Prairie Schooner - Summer 2005
- Issue Number: Volume 79 Number 2
- Published Date: Summer 2005
- Publication Cycle: Quarterly
- Review by: Anna Sidak
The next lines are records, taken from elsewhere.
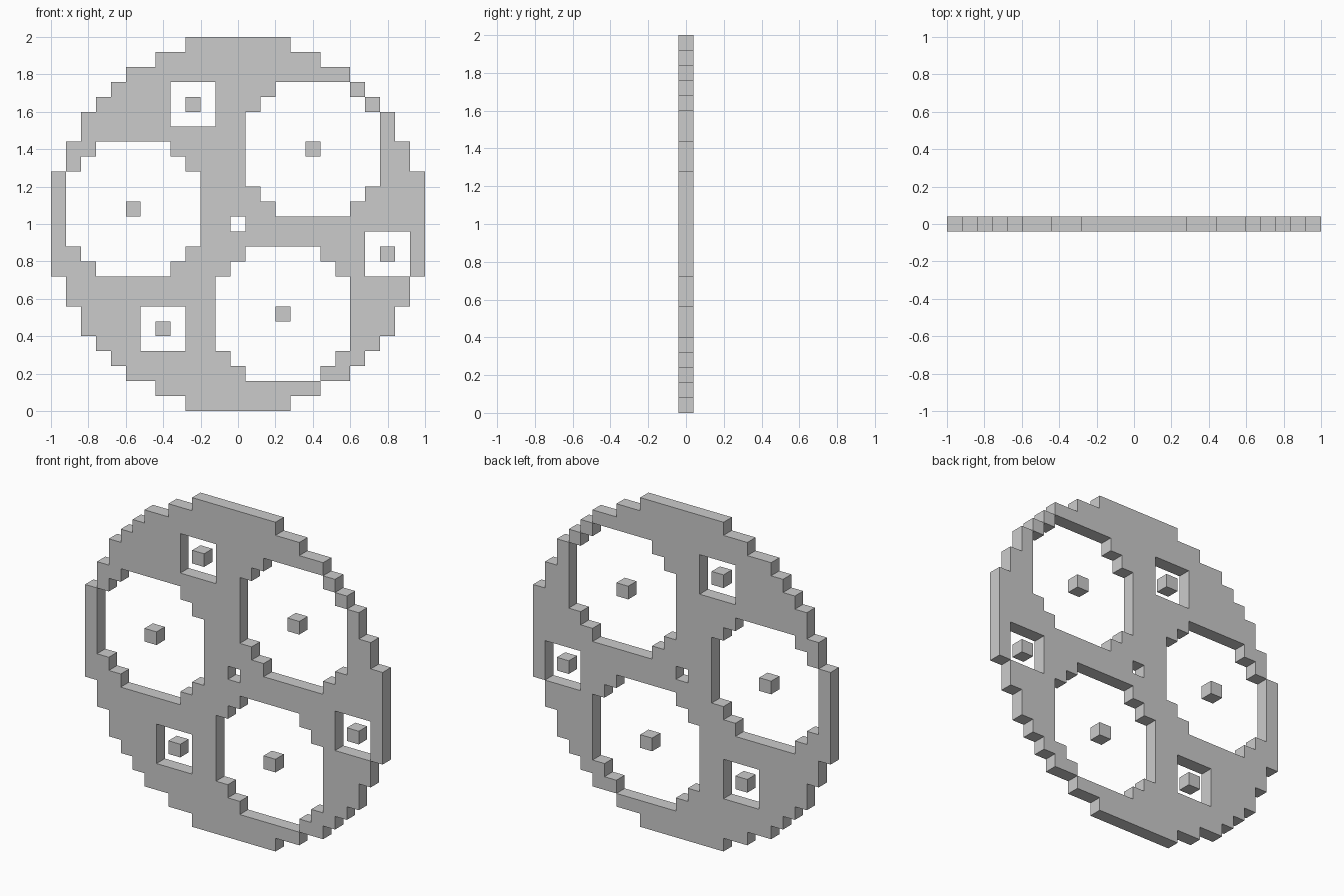
import bpy, bmesh, math
from mathutils import Matrix

if "Cube" in bpy.data.objects:
    bpy.data.objects.remove(bpy.data.objects["Cube"])

N = 25                 # blocks across the disc
B = 2.0 / N            # block size
MID = (0.0, 1.0)       # disc centre in x, z
BIG = [(0.40, 1.40), (-0.56, 1.08), (0.24, 0.52)]
SMALL = [(-0.24, 1.64), (0.80, 0.84), (-0.40, 0.44)]


def dist2(x, z, c):
    """Squared distance to c, measured in blocks."""
    return ((x - c[0]) / B) ** 2 + ((z - c[1]) / B) ** 2


def solid(x, z):
    """True where the stepped disc has material."""
    return (dist2(x, z, MID) < 155
            and dist2(x, z, MID) > 0.5
            and all(dist2(x, z, c) > 20.5 for c in BIG)
            and all(dist2(x, z, c) > 2.5 for c in SMALL))


# Blocky round plate with large, small and centre openings
bm = bmesh.new()
bmesh.ops.create_grid(bm, x_segments=N, y_segments=N, size=1.0)
bmesh.ops.rotate(bm, verts=bm.verts, cent=(0, 0, 0),
                 matrix=Matrix.Rotation(math.radians(90), 3, 'X'))
bmesh.ops.translate(bm, verts=bm.verts, vec=(0, 0, 1))
empty = [f for f in bm.faces
         if not solid(f.calc_center_median().x, f.calc_center_median().z)]
bmesh.ops.delete(bm, geom=empty, context='FACES')
mesh = bpy.data.meshes.new("stepped_plate")
bm.to_mesh(mesh)
bm.free()
plate = bpy.data.objects.new("stepped_plate", mesh)
bpy.context.collection.objects.link(plate)
thick = plate.modifiers.new("thickness", 'SOLIDIFY')
thick.thickness = B
thick.offset = 0

# Single block floating in the middle of each opening except the centre one
for kind, spots in (("large", BIG), ("small", SMALL)):
    for i, (x, z) in enumerate(spots, 1):
        bpy.ops.mesh.primitive_cube_add(size=B, location=(x, 0, z))
        bpy.context.object.name = f"{kind}_opening_block_{i}"
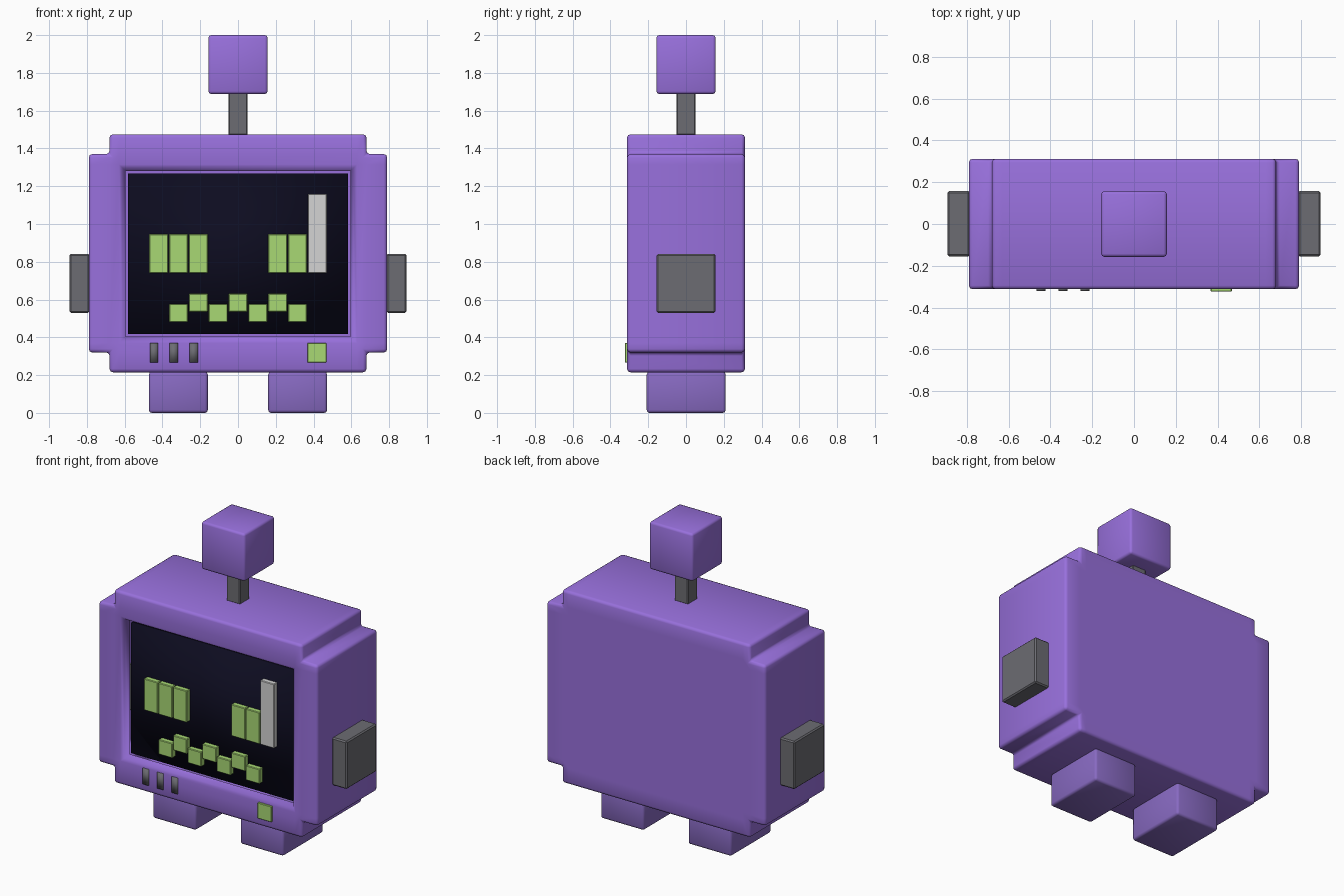
import bpy
import bmesh

if "Cube" in bpy.data.objects:
    bpy.data.objects.remove(bpy.data.objects["Cube"], do_unlink=True)


def material(name, r, g, b):
    lin = [(c / 255 / 12.92) if c < 11 else ((c / 255 + 0.055) / 1.055) ** 2.4 for c in (r, g, b)]
    mat = bpy.data.materials.new(name)
    mat.use_nodes = True
    mat.diffuse_color = (*lin, 1)
    mat.node_tree.nodes["Principled BSDF"].inputs["Base Color"].default_value = (*lin, 1)
    return mat


purple = material("purple", 152, 112, 220)
dull_purple = material("dull purple", 136, 106, 194)
grey = material("grey", 108, 108, 114)
green = material("green", 168, 216, 116)
white = material("pale grey", 212, 212, 212)
black = material("screen black", 13, 12, 32)


def finish(bm, name, mat, smooth=True):
    bmesh.ops.recalc_face_normals(bm, faces=bm.faces)
    for f in bm.faces:
        f.smooth = smooth
    mesh = bpy.data.meshes.new(name)
    bm.to_mesh(mesh)
    bm.free()
    mesh.materials.append(mat)
    obj = bpy.data.objects.new(name, mesh)
    bpy.context.collection.objects.link(obj)
    return obj


def block(name, x, y, z, mat, bevel=0.015, segments=2):
    """Bevelled box between the given (low, high) limits."""
    bm = bmesh.new()
    bmesh.ops.create_cube(bm, size=1)
    for v in bm.verts:
        for axis, (low, high) in enumerate((x, y, z)):
            v.co[axis] = high if v.co[axis] > 0 else low
    if bevel:
        bmesh.ops.bevel(bm, geom=bm.edges[:], offset=bevel, segments=segments,
                        profile=0.5, affect="EDGES")
    return finish(bm, name, mat, smooth=segments > 1)


FRONT, BACK = -0.312, 0.312
SCREEN = -0.268

# Casing: notched-corner slab with a sloped rim around an open screen
xs = (-0.79, -0.68, -0.63, 0.63, 0.68, 0.79)
zs = (0.32, 0.37, 1.315, 1.37)
zs = (0.215, *zs, 1.475)
bm = bmesh.new()
grid = [[bm.verts.new((x, BACK, z)) for z in zs] for x in xs]
for i in range(5):
    for j in range(5):
        if not (i in (0, 4) and j in (0, 4)):
            bm.faces.new((grid[i][j], grid[i + 1][j], grid[i + 1][j + 1], grid[i][j + 1]))
back_faces = bm.faces[:]
front = bmesh.ops.extrude_face_region(bm, geom=back_faces, use_keep_orig=True)["geom"]
for v in front:
    if isinstance(v, bmesh.types.BMVert):
        v.co.y = FRONT
bmesh.ops.recalc_face_normals(bm, faces=bm.faces)
corners = [e for e in bm.edges if len(e.link_faces) == 2 and e.calc_face_angle() > 1]
opening = min((f for f in bm.faces if f.normal.y < -0.9), key=lambda f: -f.calc_area())
for width, depth in ((0.025, -0.012), (0.025, -0.036)):
    bmesh.ops.inset_region(bm, faces=[opening], thickness=width, depth=depth)
bmesh.ops.delete(bm, geom=[opening], context="FACES_ONLY")
bmesh.ops.bevel(bm, geom=corners, offset=0.018, segments=2, profile=0.5, affect="EDGES")
finish(bm, "casing", purple)
block("screen", (-0.583, 0.583), (SCREEN, SCREEN + 0.02), (0.417, 1.268), black, 0)

# Antenna
block("antenna_rod", (-0.05, 0.05), (-0.05, 0.05), (1.47, 1.695), grey, 0.006, 1)
block("antenna_head", (-0.157, 0.157), (-0.157, 0.157), (1.688, 2.0), purple)

# Side knobs and feet
for side, s in (("left", 1), ("right", -1)):
    block(side + "_ear", sorted((s * 0.785, s * 0.893)), (-0.155, 0.157), (0.53, 0.842), grey, 0.008, 1)
    block(side + "_foot", sorted((s * 0.16, s * 0.472)), (-0.208, 0.21), (0, 0.217), dull_purple)


def pixel(name, x, z, mat):
    """Raised block on the screen, one cell wide."""
    block(name, (x - 0.05, x + 0.05), (-0.3, SCREEN + 0.01), z, mat, 0.004, 1)


# Eyes, winking bar and zigzag mouth
CELL = 0.105
for n in (-4, -3, -2, 2, 3):
    pixel("eye_bar", n * CELL, (0.74, 0.947), green)
pixel("tall_bar", 4 * CELL, (0.74, 1.16), white)
for n in range(-3, 4):
    low = 0.48 if n % 2 else 0.535
    pixel("mouth_block", n * CELL, (low, low + 0.097), green)

# Lower panel: three vents and a lamp
for n in range(3):
    x = -0.445 + n * CELL
    block("vent", (x - 0.022, x + 0.022), (-0.32, -0.3), (0.267, 0.37), grey, 0)
block("lamp", (0.367, 0.468), (-0.324, -0.3), (0.267, 0.37), green, 0.003, 1)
One of the standards, Prairie Schooner has published worthy prose and poetry for seventy-seven years, and this issue's four stories, five reviews, and work by thirty-eight poets may be so described. The highlight for me is Ron Hansen's "Wilde in Omaha," in which the narrator, a local reporter, spends a few hours in Wilde's witty, but taxing, company and experiences the truth (at least, for his lectures) of the Punch pronouncement: "The poet is Wilde. But his poetry's tame." There are poems and stories here of which Wilde would approve; not half bad—Rita Mae Reese's "My Summer in Vulcan," on catching the eye of an older sister's boyfriend; Lon Otto's "What Is Son?" – the question to ask if learning to dance on a rooftop in Havana; and a story of bitter betrayal, "Wooden Fish" by Matt Freidson. Lee Martin's entertaining "People Always Going To," left me wondering. And then the shock of recognition in "Wow" by William Trowbridge: "'Wow,' we said, / cocking our heads and hooking / our thumbs in the pockets of our Levi's / like the transparent image of that coolest / of traffic fatalities, James Dean. 'Man.'" [www.unl.edu/schooner/psmain.htm] – Anna SidakReturn to List.